And making the water ascend like a shower of hail,
With one lash of its ugly and mighty tail.
Then the water did descend on the men in the boats,
Which wet their trousers and also their coats;
But it only made them the more determined to catch the whale,
But the whale shook at them his tail.
Then the whale began to puff and to blow,
While the men and the boats after him did go,
Armed well with harpoons for the fray,
Which they fired at him without dismay.
And they laughed and grinned just like wild baboons,
While they fired at him their sharp harpoons:
But when struck with the harpoons he dived below,
Which filled his pursuers’ hearts with woe:
Because they guessed they had lost a prize,
Which caused the tears to well up in their eyes;
And in that their anticipations were only right,
Because he sped on to Stonehaven with all his might:
And was first seen by the crew of a Gourdon fishing boat,
Which they thought was a big coble upturned afloat;
But when they drew near they saw it was a whale,
So they resolved to tow it ashore without fail.
So they got a rope from each boat tied round his tail,

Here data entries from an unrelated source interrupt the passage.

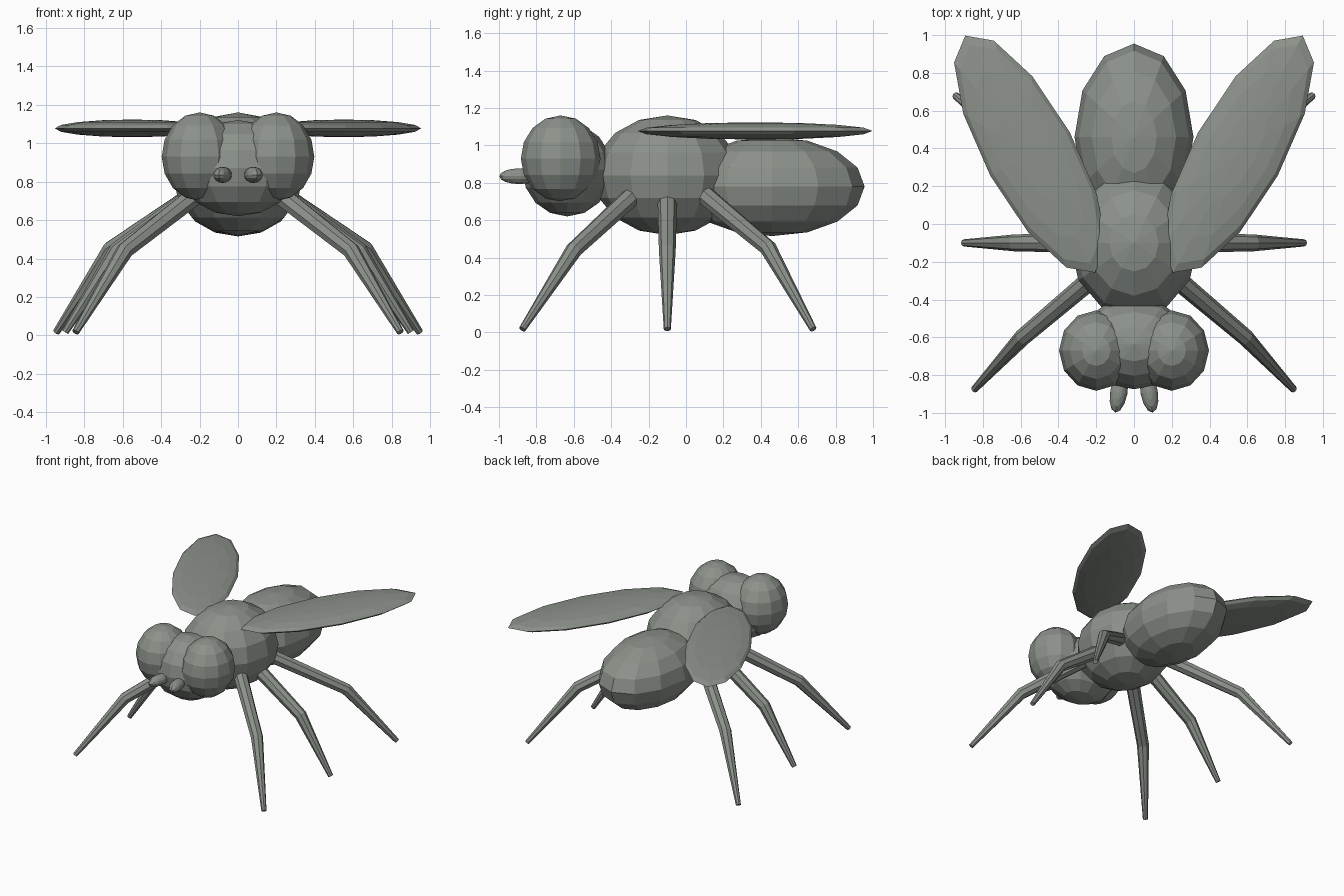
import bpy
import bmesh
from math import radians
from mathutils import Matrix, Vector

if "Cube" in bpy.data.objects:
    bpy.data.objects.remove(bpy.data.objects["Cube"])

# Dark grey-green body colour
shell = bpy.data.materials.new("dark_shell")
shell.diffuse_color = (0.26, 0.285, 0.255, 1)
shell.use_nodes = True
shell.node_tree.nodes["Principled BSDF"].inputs["Base Color"].default_value = shell.diffuse_color


def add_mesh(name, bm):
    bmesh.ops.recalc_face_normals(bm, faces=bm.faces)
    mesh = bpy.data.meshes.new(name)
    bm.to_mesh(mesh)
    bm.free()
    mesh.materials.append(shell)
    obj = bpy.data.objects.new(name, mesh)
    bpy.context.collection.objects.link(obj)
    return obj


def ellipsoid(name, centre, radii, turn=0, rings=8):
    """Flat-faced 12-sided ball, scaled and turned about z."""
    bm = bmesh.new()
    mat = (Matrix.Translation(centre) @ Matrix.Rotation(radians(turn), 4, 'Z')
           @ Matrix.Diagonal((*radii, 1)))
    bmesh.ops.create_uvsphere(bm, u_segments=12, v_segments=rings, radius=1, matrix=mat)
    return add_mesh(name, bm)


def limb(name, points, radii, sides=8):
    """Tapered tube through the points."""
    bm = bmesh.new()
    pts = [Vector(p) for p in points]
    loops = []
    for i, (p, r) in enumerate(zip(pts, radii)):
        axis = (pts[min(i + 1, len(pts) - 1)] - pts[max(i - 1, 0)]).normalized()
        u = axis.cross(Vector((0, 0, 1))).normalized()
        ring = []
        for k in range(sides):
            ring.append(bm.verts.new(p + Matrix.Rotation(radians(360 * k / sides), 3, axis) @ (u * r)))
        loops.append(ring)
    for a, b in zip(loops, loops[1:]):
        for k in range(sides):
            n = (k + 1) % sides
            bm.faces.new((a[k], a[n], b[n], b[k]))
    bm.faces.new(loops[0])
    bm.faces.new(loops[-1])
    return add_mesh(name, bm)


# Body
ellipsoid("head", (0, -0.635, 0.87), (0.31, 0.24, 0.25))
ellipsoid("thorax", (0, -0.10, 0.84), (0.34, 0.395, 0.32))
ellipsoid("abdomen", (0, 0.46, 0.78), (0.315, 0.495, 0.265))

# Hip, knee and foot of the right-hand legs
legs = {
    "front_leg": ((0.20, -0.27, 0.745), (0.59, -0.60, 0.44), (0.845, -0.875, 0.017)),
    "middle_leg": ((0.20, -0.10, 0.745), (0.63, -0.10, 0.44), (0.90, -0.10, 0.017)),
    "back_leg": ((0.20, 0.08, 0.75), (0.66, 0.44, 0.45), (0.945, 0.68, 0.017)),
}

for side, s in (("right", 1), ("left", -1)):
    # Eyes, antennae and wings
    ellipsoid(f"{side}_eye", (s * 0.2, -0.67, 0.93), (0.197, 0.213, 0.23))
    ellipsoid(f"{side}_antenna", (s * 0.08, -0.89, 0.835), (0.046, 0.11, 0.042), s * 10)
    ellipsoid(f"{side}_wing", (s * 0.55, 0.37, 1.077), (0.24, 0.715, 0.046), -s * 28.7)
    # Legs
    for name, path in legs.items():
        limb(f"{side}_{name}", [(s * x, y, z) for x, y, z in path], (0.053, 0.045, 0.019))
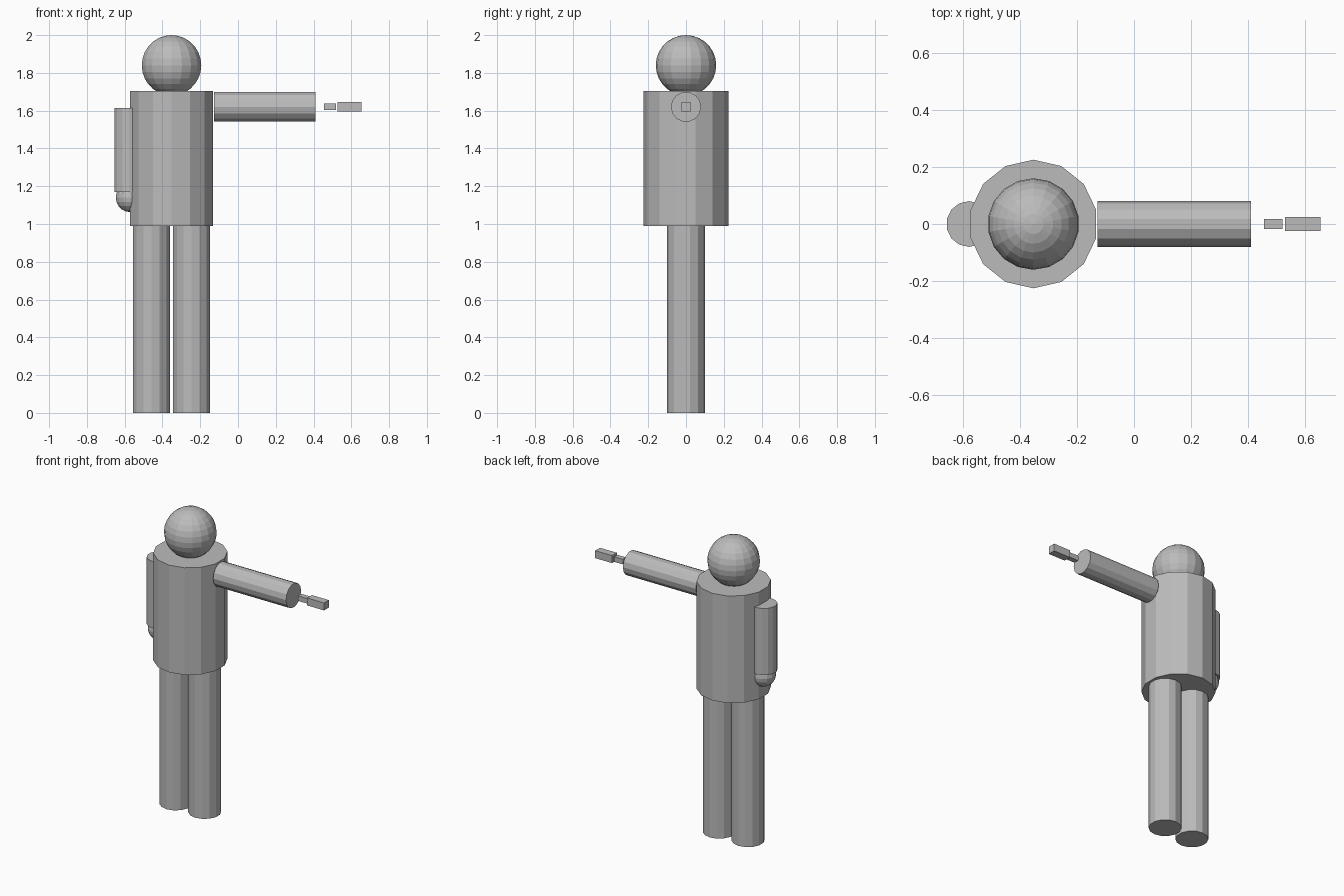
import bpy
import math
from mathutils import Vector

cube = bpy.data.objects.get("Cube")
if cube:
    bpy.data.objects.remove(cube, do_unlink=True)

# Single plain grey material
grey = bpy.data.materials.new("plain grey")
grey.use_nodes = True
colour = (0.5, 0.5, 0.5, 1)
grey.diffuse_color = colour
grey.node_tree.nodes["Principled BSDF"].inputs["Base Color"].default_value = colour

SIDES = 14
BODY_X = -0.352
ARM_Z = 1.62


def finish(name):
    obj = bpy.context.object
    obj.name = name
    obj.data.materials.append(grey)
    return obj


def cylinder(name, start, end, radius):
    start, end = Vector(start), Vector(end)
    axis = end - start
    turn = (0, math.pi / 2, 0) if abs(axis.x) > abs(axis.z) else (0, 0, 0)
    bpy.ops.mesh.primitive_cylinder_add(
        vertices=SIDES, radius=radius, depth=axis.length,
        location=(start + end) / 2, rotation=turn)
    return finish(name)


def ball(name, centre, radius, segments, rings):
    bpy.ops.mesh.primitive_uv_sphere_add(
        segments=segments, ring_count=rings, radius=radius, location=centre)
    return finish(name)


def block(name, x0, x1, width):
    bpy.ops.mesh.primitive_cube_add(size=1, location=((x0 + x1) / 2, 0, ARM_Z))
    obj = finish(name)
    obj.scale = (x1 - x0, width, width)
    return obj


# Torso and head
cylinder("torso", (BODY_X, 0, 0.99), (BODY_X, 0, 1.705), 0.225)
ball("head", (BODY_X, 0, 1.84), 0.16, 18, 14)

# Legs, a pair about the body axis
for side, sign in (("right", -1), ("left", 1)):
    x = BODY_X + sign * 0.106
    cylinder(side + "_leg", (x, 0, 0), (x, 0, 0.99), 0.1)

# Hanging right arm with its round hand
cylinder("right_arm", (-0.577, 0, 1.17), (-0.577, 0, 1.615), 0.08)
ball("right_hand", (-0.572, 0, 1.14), 0.077, 14, 10)

# Outstretched left arm with two loose blocks beyond it
cylinder("left_arm", (-0.128, 0, ARM_Z), (0.41, 0, ARM_Z), 0.08)
block("inner_block", 0.455, 0.52, 0.034)
block("outer_block", 0.528, 0.653, 0.05)
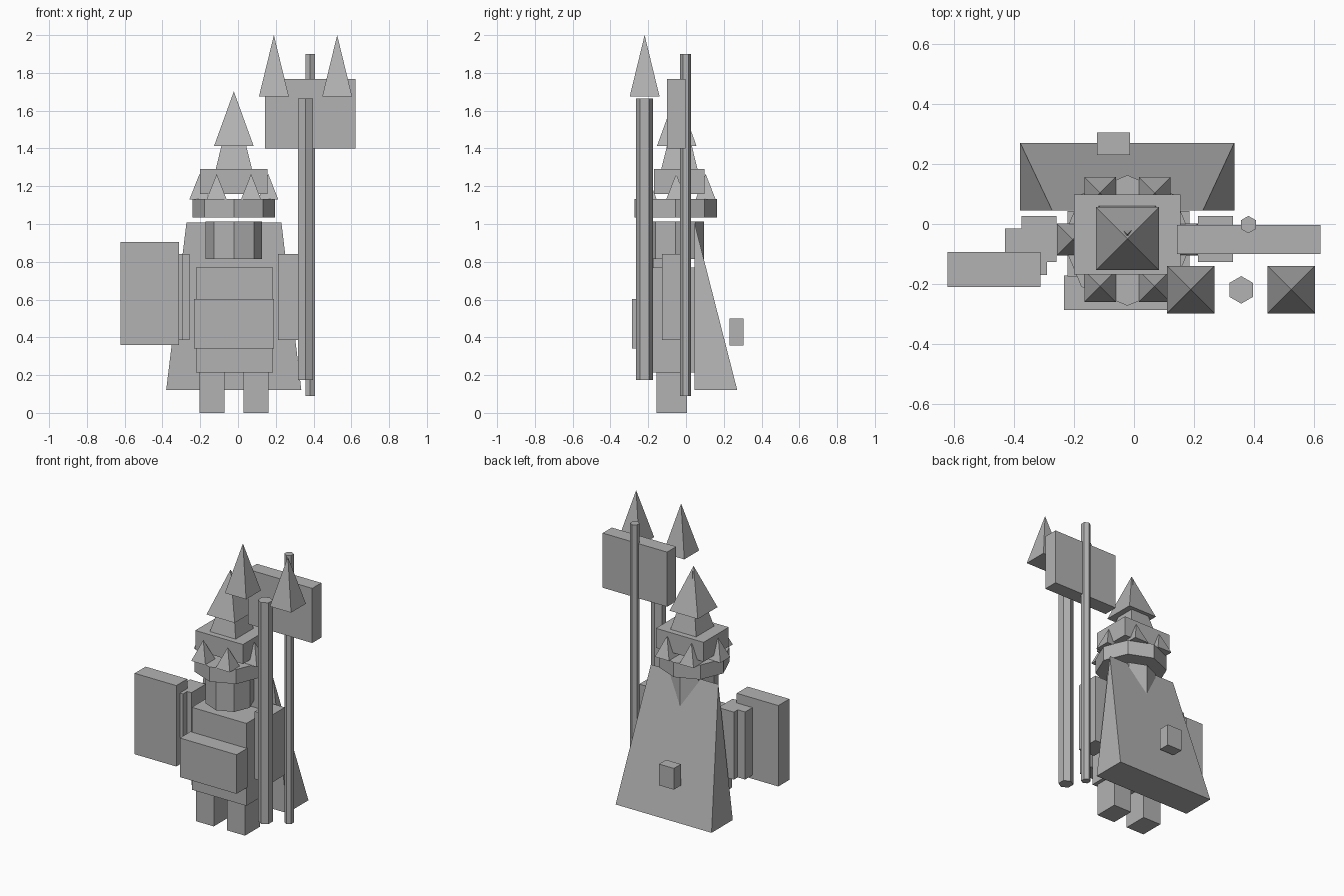
import bpy, bmesh, math

if "Cube" in bpy.data.objects:
    bpy.data.objects.remove(bpy.data.objects["Cube"])

stone = bpy.data.materials.new("plain grey")
stone.diffuse_color = (0.45, 0.45, 0.45, 1)
stone.use_nodes = True
stone.node_tree.nodes["Principled BSDF"].inputs["Base Color"].default_value = stone.diffuse_color


def loft(name, low, high):
    """Closed solid between two rings of points (high may be a single apex or an edge)."""
    bm = bmesh.new()
    a = [bm.verts.new(p) for p in low]
    b = [bm.verts.new(p) for p in high]
    n = len(a)
    bm.faces.new(a[::-1])
    if len(b) == n:
        bm.faces.new(b)
    for i in range(n):
        j = (i + 1) % n
        if len(b) == 1:
            bm.faces.new((a[i], a[j], b[0]))
        else:
            bm.faces.new((a[i], a[j], b[j], b[i]))
    bmesh.ops.remove_doubles(bm, verts=bm.verts, dist=1e-5)
    bmesh.ops.recalc_face_normals(bm, faces=bm.faces)
    mesh = bpy.data.meshes.new(name)
    bm.to_mesh(mesh)
    bm.free()
    mesh.materials.append(stone)
    ob = bpy.data.objects.new(name, mesh)
    bpy.context.collection.objects.link(ob)
    return ob


def rect(x, y, z):
    return [(x[0], y[0], z), (x[1], y[0], z), (x[1], y[1], z), (x[0], y[1], z)]


def box(name, x, y, z):
    return loft(name, rect(x, y, z[0]), rect(x, y, z[1]))


def pyramid(name, cx, cy, half, z0, z1):
    base = rect((cx - half, cx + half), (cy - half, cy + half), z0)
    return loft(name, base, [(cx, cy, z1)])


def prism(name, sides, cx, cy, r, z0, z1):
    """Upright prism with a corner pointing to +y."""
    ang = [math.pi / 2 + 2 * math.pi * i / sides for i in range(sides)]
    ring = [(cx + r * math.cos(t), cy + r * math.sin(t)) for t in ang]
    return loft(name, [(x, y, z0) for x, y in ring], [(x, y, z1) for x, y in ring])


CX, CY = -0.022, -0.055   # axis of the figure

# legs and torso
box("left_leg", (-0.205, -0.072), (-0.155, 0.005), (0, 0.215))
box("right_leg", (0.028, 0.161), (-0.155, 0.005), (0, 0.215))
box("torso", (-0.222, 0.185), (-0.175, 0.044), (0.215, 0.77))
box("front_plate", (-0.233, 0.19), (-0.287, -0.172), (0.34, 0.603))

# arms, grip and shield
box("left_arm", (-0.375, -0.258), (-0.127, 0.026), (0.385, 0.84))
box("right_arm", (0.213, 0.33), (-0.127, 0.026), (0.385, 0.84))
box("shield_grip", (-0.43, -0.29), (-0.171, -0.015), (0.385, 0.84))
box("shield", (-0.623, -0.313), (-0.21, -0.093), (0.36, 0.905))

# cape: wedge rising to a thin edge, with a clasp on the back
edge = [(-0.273, 0.045, 1.007), (0.23, 0.045, 1.007)]
loft("cape", rect((-0.38, 0.335), (0.045, 0.271), 0.122),
     [edge[0], edge[1], edge[1], edge[0]])
box("back_clasp", (-0.123, -0.013), (0.23, 0.305), (0.357, 0.5))

# head, crown ring and crown spikes
prism("head", 8, CX, CY, 0.15, 0.815, 1.014)
prism("crown_ring", 8, CX, CY, 0.218, 1.034, 1.132)
for i in range(6):
    t = math.pi / 3 * i
    pyramid(f"crown_spike_{i + 1}", CX + 0.182 * math.cos(t),
            CY + 0.003 + 0.182 * math.sin(t) * 0.99, 0.053, 1.13, 1.265)

# hat
box("hat_band", (-0.2, 0.155), (-0.169, 0.099), (1.16, 1.291))
pyramid("hat_lower_cone", CX, -0.035, 0.096, 1.29, 1.683)
pyramid("hat_upper_cone", CX, -0.049, 0.105, 1.412, 1.702)

# flag pole and flag
prism("flag_pole", 6, 0.382, -0.002, 0.029, 0.09, 1.9)
box("flag", (0.143, 0.623), (-0.1, -0.003), (1.4, 1.768))

# staff with two prongs
prism("staff", 6, 0.358, -0.22, 0.046, 0.175, 1.665)
for side, x in (("left", 0.19), ("right", 0.525)):
    pyramid(f"{side}_prong", x, -0.219, 0.079, 1.675, 2.0)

And landed their burden at Stonehaven without fail;
And when the people saw it their voices they did raise,
Declaring that the brave fishermen deserved great praise.
And my opinion is that God sent the whale in time of need,
No matter what other people may think or what is their creed;
I know fishermen in general are often very poor,
And God in His goodness sent it to drive poverty from their door.
So Mr John Wood has bought it for two hundred and twenty-six pound,
And has brought it to Dundee all safe and all sound;
Which measures 40 feet in length from the snout to the tail,
So I advise the people far and near to see it without fail.
Then hurrah! for the mighty monster whale,
Which has got 17 feet 4 inches from tip to tip of a tail!
Which can be seen for a sixpence or a shilling,
That is to say, if the people all are willing.